-- Work to complete --
Retype every entry below without pictures.

-- Records for the task --

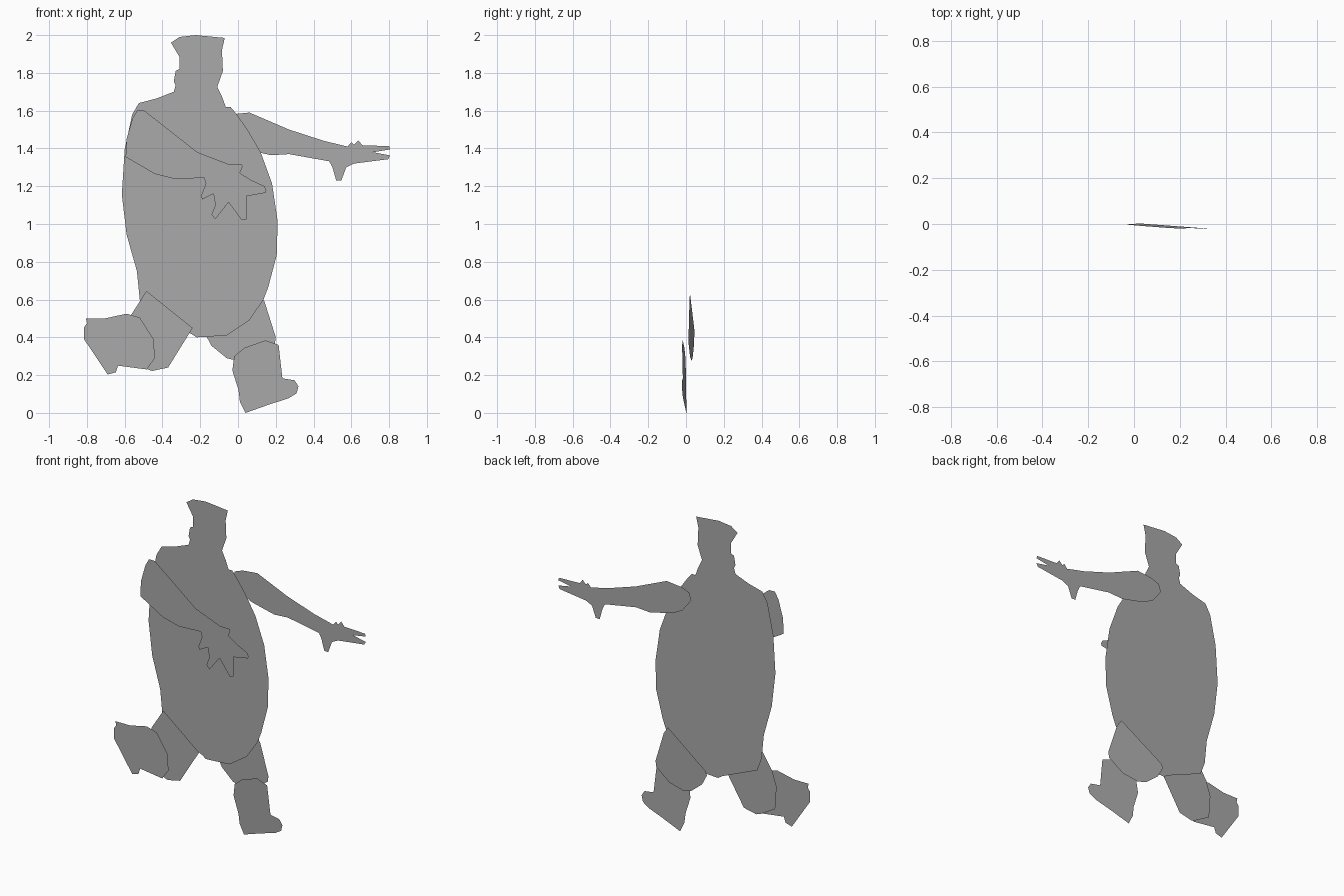
import bpy
import bmesh

cube = bpy.data.objects.get("Cube")
if cube:
    bpy.data.objects.remove(cube, do_unlink=True)

# One plain grey for the whole figure
grey = bpy.data.materials.new("mid_grey")
grey.use_nodes = True
GREY = (0.4, 0.4, 0.4, 1.0)
grey.diffuse_color = GREY
grey.node_tree.nodes["Principled BSDF"].inputs["Base Color"].default_value = GREY


def cutout(name, outline, y=0.0, x_tilt=0.0, z_tilt=0.0):
    """Flat paper piece with an (x, z) outline on a plane that may lean in x or z."""
    bm = bmesh.new()
    verts = [bm.verts.new((x, y + x_tilt * x + z_tilt * z, z)) for x, z in outline]
    face = bm.faces.new(verts)
    face.normal_update()
    if face.normal.y > 0:
        face.normal_flip()
    bmesh.ops.triangulate(bm, faces=[face], ngon_method='BEAUTY')
    mesh = bpy.data.meshes.new(name)
    bm.to_mesh(mesh)
    bm.free()
    mesh.materials.append(grey)
    obj = bpy.data.objects.new(name, mesh)
    bpy.context.collection.objects.link(obj)
    return obj


# Head and torso in one piece
cutout("body", [
    (-.355, 1.96), (-.31, 1.99), (-.225, 2.0), (-.07, 1.985), (-.085, 1.92),
    (-.08, 1.81), (-.11, 1.725), (-.085, 1.675), (-.065, 1.62), (-.04, 1.62),
    (-.01, 1.585), (.05, 1.50), (.12, 1.38), (.18, 1.215), (.21, 1.015),
    (.205, .835), (.16, .665), (.135, .60), (.06, .49), (-.06, .41),
    (-.22, .40), (-.25, .42), (-.49, .52), (-.52, .60), (-.535, .75),
    (-.59, .945), (-.615, 1.155), (-.60, 1.395), (-.56, 1.58), (-.525, 1.64),
    (-.43, 1.665), (-.34, 1.70), (-.33, 1.735), (-.34, 1.755), (-.33, 1.81),
    (-.31, 1.82), (-.31, 1.885)])

# Right arm folded over the chest, with open fingers
cutout("right_arm", [
    (-.535, 1.60), (-.495, 1.60), (-.215, 1.38), (-.045, 1.315), (.02, 1.315),
    (.025, 1.305), (.01, 1.27), (.065, 1.235), (.14, 1.20), (.15, 1.18),
    (.145, 1.165), (.045, 1.147), (.045, 1.025), (.02, 1.02), (-.05, 1.115),
    (-.12, 1.025), (-.14, 1.05), (-.12, 1.10), (-.13, 1.16), (-.19, 1.13),
    (-.195, 1.15), (-.17, 1.215), (-.18, 1.245), (-.33, 1.237), (-.44, 1.265),
    (-.595, 1.355), (-.59, 1.45), (-.56, 1.555)], y=-.11)

# Left arm stretched out behind the body
cutout("left_arm", [
    (-.04, 1.58), (.06, 1.59), (.27, 1.50), (.455, 1.44), (.58, 1.41),
    (.60, 1.433), (.615, 1.42), (.637, 1.443), (.658, 1.417), (.80, 1.412),
    (.805, 1.395), (.715, 1.38), (.805, 1.363), (.795, 1.343), (.615, 1.32),
    (.573, 1.30), (.547, 1.23), (.52, 1.23), (.50, 1.30), (.483, 1.332),
    (.27, 1.37), (.175, 1.364), (.02, 1.40), (-.05, 1.437), (-.11, 1.515),
    (-.095, 1.56)], y=.105)

# Right leg, raised to the side
cutout("right_thigh", [
    (-.485, .645), (-.24, .45), (-.37, .24), (-.455, .222), (-.49, .235),
    (-.585, .29), (-.595, .43), (-.565, .52)], y=-.04)
cutout("right_lower_leg", [
    (-.805, .50), (-.705, .50), (-.59, .525), (-.52, .505), (-.447, .39),
    (-.44, .29), (-.483, .23), (-.635, .25), (-.647, .215), (-.69, .203),
    (-.815, .39), (-.815, .453), (-.80, .475)], y=-.054)

# Left leg, both pieces turned slightly
cutout("left_thigh", [
    (.11, .635), (.14, .59), (.20, .40), (.195, .365), (.10, .295),
    (.0, .275), (-.06, .29), (-.14, .355), (-.175, .42), (-.165, .445)],
    y=.03, x_tilt=-.083)
cutout("left_lower_leg", [
    (.04, .0), (.01, .06), (.003, .12), (-.03, .225), (-.02, .30),
    (.035, .345), (.145, .384), (.215, .36), (.235, .183), (.30, .172),
    (.32, .14), (.31, .103), (.267, .077), (.167, .045)],
    y=.004, x_tilt=-.065, z_tilt=-.03)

-- Answer for the task --
import bpy
import bmesh

cube = bpy.data.objects.get("Cube")
if cube:
    bpy.data.objects.remove(cube, do_unlink=True)

# One plain grey for the whole figure
grey = bpy.data.materials.new("mid_grey")
grey.use_nodes = True
GREY = (0.4, 0.4, 0.4, 1.0)
grey.diffuse_color = GREY
grey.node_tree.nodes["Principled BSDF"].inputs["Base Color"].default_value = GREY


def cutout(name, outline, y=0.0, x_tilt=0.0, z_tilt=0.0):
    """Flat paper piece with an (x, z) outline on a plane that may lean in x or z."""
    bm = bmesh.new()
    verts = [bm.verts.new((x, y + x_tilt * x + z_tilt * z, z)) for x, z in outline]
    face = bm.faces.new(verts)
    face.normal_update()
    if face.normal.y > 0:
        face.normal_flip()
    bmesh.ops.triangulate(bm, faces=[face], ngon_method='BEAUTY')
    mesh = bpy.data.meshes.new(name)
    bm.to_mesh(mesh)
    bm.free()
    mesh.materials.append(grey)
    obj = bpy.data.objects.new(name, mesh)
    bpy.context.collection.objects.link(obj)
    return obj


# Head and torso in one piece
cutout("body", [
    (-.355, 1.96), (-.31, 1.99), (-.225, 2.0), (-.07, 1.985), (-.085, 1.92),
    (-.08, 1.81), (-.11, 1.725), (-.085, 1.675), (-.065, 1.62), (-.04, 1.62),
    (-.01, 1.585), (.05, 1.50), (.12, 1.38), (.18, 1.215), (.21, 1.015),
    (.205, .835), (.16, .665), (.135, .60), (.06, .49), (-.06, .41),
    (-.22, .40), (-.25, .42), (-.49, .52), (-.52, .60), (-.535, .75),
    (-.59, .945), (-.615, 1.155), (-.60, 1.395), (-.56, 1.58), (-.525, 1.64),
    (-.43, 1.665), (-.34, 1.70), (-.33, 1.735), (-.34, 1.755), (-.33, 1.81),
    (-.31, 1.82), (-.31, 1.885)])

# Right arm folded over the chest, with open fingers
cutout("right_arm", [
    (-.535, 1.60), (-.495, 1.60), (-.215, 1.38), (-.045, 1.315), (.02, 1.315),
    (.025, 1.305), (.01, 1.27), (.065, 1.235), (.14, 1.20), (.15, 1.18),
    (.145, 1.165), (.045, 1.147), (.045, 1.025), (.02, 1.02), (-.05, 1.115),
    (-.12, 1.025), (-.14, 1.05), (-.12, 1.10), (-.13, 1.16), (-.19, 1.13),
    (-.195, 1.15), (-.17, 1.215), (-.18, 1.245), (-.33, 1.237), (-.44, 1.265),
    (-.595, 1.355), (-.59, 1.45), (-.56, 1.555)], y=-.11)

# Left arm stretched out behind the body
cutout("left_arm", [
    (-.04, 1.58), (.06, 1.59), (.27, 1.50), (.455, 1.44), (.58, 1.41),
    (.60, 1.433), (.615, 1.42), (.637, 1.443), (.658, 1.417), (.80, 1.412),
    (.805, 1.395), (.715, 1.38), (.805, 1.363), (.795, 1.343), (.615, 1.32),
    (.573, 1.30), (.547, 1.23), (.52, 1.23), (.50, 1.30), (.483, 1.332),
    (.27, 1.37), (.175, 1.364), (.02, 1.40), (-.05, 1.437), (-.11, 1.515),
    (-.095, 1.56)], y=.105)

# Right leg, raised to the side
cutout("right_thigh", [
    (-.485, .645), (-.24, .45), (-.37, .24), (-.455, .222), (-.49, .235),
    (-.585, .29), (-.595, .43), (-.565, .52)], y=-.04)
cutout("right_lower_leg", [
    (-.805, .50), (-.705, .50), (-.59, .525), (-.52, .505), (-.447, .39),
    (-.44, .29), (-.483, .23), (-.635, .25), (-.647, .215), (-.69, .203),
    (-.815, .39), (-.815, .453), (-.80, .475)], y=-.054)

# Left leg, both pieces turned slightly
cutout("left_thigh", [
    (.11, .635), (.14, .59), (.20, .40), (.195, .365), (.10, .295),
    (.0, .275), (-.06, .29), (-.14, .355), (-.175, .42), (-.165, .445)],
    y=.03, x_tilt=-.083)
cutout("left_lower_leg", [
    (.04, .0), (.01, .06), (.003, .12), (-.03, .225), (-.02, .30),
    (.035, .345), (.145, .384), (.215, .36), (.235, .183), (.30, .172),
    (.32, .14), (.31, .103), (.267, .077), (.167, .045)],
    y=.004, x_tilt=-.065, z_tilt=-.03)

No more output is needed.